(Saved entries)
++++++++++

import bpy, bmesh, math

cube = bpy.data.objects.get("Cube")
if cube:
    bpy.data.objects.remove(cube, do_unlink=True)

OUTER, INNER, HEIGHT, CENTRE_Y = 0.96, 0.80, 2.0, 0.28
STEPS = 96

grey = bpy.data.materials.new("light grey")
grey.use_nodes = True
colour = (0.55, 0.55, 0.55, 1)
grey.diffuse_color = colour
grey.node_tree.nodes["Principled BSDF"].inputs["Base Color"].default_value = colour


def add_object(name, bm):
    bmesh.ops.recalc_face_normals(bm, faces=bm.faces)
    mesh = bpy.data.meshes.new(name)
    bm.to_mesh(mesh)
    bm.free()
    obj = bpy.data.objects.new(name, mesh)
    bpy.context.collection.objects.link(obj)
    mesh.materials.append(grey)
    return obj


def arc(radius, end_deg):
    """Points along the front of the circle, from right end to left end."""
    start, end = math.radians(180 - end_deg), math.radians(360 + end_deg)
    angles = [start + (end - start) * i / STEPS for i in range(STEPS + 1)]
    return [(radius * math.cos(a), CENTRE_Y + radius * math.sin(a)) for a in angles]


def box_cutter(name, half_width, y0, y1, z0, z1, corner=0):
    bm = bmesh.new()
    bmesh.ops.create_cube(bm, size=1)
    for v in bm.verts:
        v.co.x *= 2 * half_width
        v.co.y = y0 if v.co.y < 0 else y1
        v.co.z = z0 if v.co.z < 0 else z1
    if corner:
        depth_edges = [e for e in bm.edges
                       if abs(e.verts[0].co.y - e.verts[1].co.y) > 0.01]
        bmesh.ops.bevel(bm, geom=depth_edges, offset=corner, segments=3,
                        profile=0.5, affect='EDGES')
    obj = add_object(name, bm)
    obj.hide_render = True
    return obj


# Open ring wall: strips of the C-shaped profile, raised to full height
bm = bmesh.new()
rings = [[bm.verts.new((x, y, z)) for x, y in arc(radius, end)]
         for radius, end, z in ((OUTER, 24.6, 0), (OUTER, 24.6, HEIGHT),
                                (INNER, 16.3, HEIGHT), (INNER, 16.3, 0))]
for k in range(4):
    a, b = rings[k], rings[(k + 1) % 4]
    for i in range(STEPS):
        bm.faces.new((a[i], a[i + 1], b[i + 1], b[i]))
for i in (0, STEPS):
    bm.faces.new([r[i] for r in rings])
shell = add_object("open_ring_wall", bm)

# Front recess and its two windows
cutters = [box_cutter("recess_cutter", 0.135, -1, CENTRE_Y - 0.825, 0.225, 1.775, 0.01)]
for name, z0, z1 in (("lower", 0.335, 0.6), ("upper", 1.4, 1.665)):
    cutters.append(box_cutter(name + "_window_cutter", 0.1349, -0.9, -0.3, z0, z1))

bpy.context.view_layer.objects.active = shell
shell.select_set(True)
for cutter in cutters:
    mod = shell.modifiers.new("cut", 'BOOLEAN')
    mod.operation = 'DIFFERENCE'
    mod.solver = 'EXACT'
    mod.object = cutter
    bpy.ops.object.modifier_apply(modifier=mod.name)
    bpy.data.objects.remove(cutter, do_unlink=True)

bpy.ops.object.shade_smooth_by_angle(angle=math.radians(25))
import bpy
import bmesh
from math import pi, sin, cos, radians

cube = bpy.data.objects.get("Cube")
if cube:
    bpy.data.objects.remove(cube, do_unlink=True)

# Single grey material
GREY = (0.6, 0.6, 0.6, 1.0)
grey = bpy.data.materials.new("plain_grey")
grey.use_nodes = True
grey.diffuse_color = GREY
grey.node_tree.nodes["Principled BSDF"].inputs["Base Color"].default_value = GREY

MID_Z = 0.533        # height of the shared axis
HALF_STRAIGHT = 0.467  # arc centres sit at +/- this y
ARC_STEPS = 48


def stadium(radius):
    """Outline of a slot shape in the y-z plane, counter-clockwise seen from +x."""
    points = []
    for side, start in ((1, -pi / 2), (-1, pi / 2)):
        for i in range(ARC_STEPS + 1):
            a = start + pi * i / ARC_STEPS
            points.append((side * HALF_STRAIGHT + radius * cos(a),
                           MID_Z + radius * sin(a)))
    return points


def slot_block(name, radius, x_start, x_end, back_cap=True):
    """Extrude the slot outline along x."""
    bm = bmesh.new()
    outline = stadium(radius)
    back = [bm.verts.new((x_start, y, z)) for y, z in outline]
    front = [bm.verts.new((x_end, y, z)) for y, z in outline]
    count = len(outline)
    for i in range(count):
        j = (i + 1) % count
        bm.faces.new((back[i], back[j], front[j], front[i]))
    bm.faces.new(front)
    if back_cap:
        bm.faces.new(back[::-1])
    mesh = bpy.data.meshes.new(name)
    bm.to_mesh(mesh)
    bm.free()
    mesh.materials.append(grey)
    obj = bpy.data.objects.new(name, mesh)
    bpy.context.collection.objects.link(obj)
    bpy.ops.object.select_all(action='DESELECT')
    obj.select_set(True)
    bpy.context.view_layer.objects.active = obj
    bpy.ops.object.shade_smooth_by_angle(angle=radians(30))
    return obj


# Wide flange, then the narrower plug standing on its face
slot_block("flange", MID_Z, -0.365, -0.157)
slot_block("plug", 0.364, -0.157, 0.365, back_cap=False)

++++++++++

TASK STATEMENT:
Using the records above, work out how many lines hold the string "range"; answer with that number alone.

EXERCISE RESPONSE:
5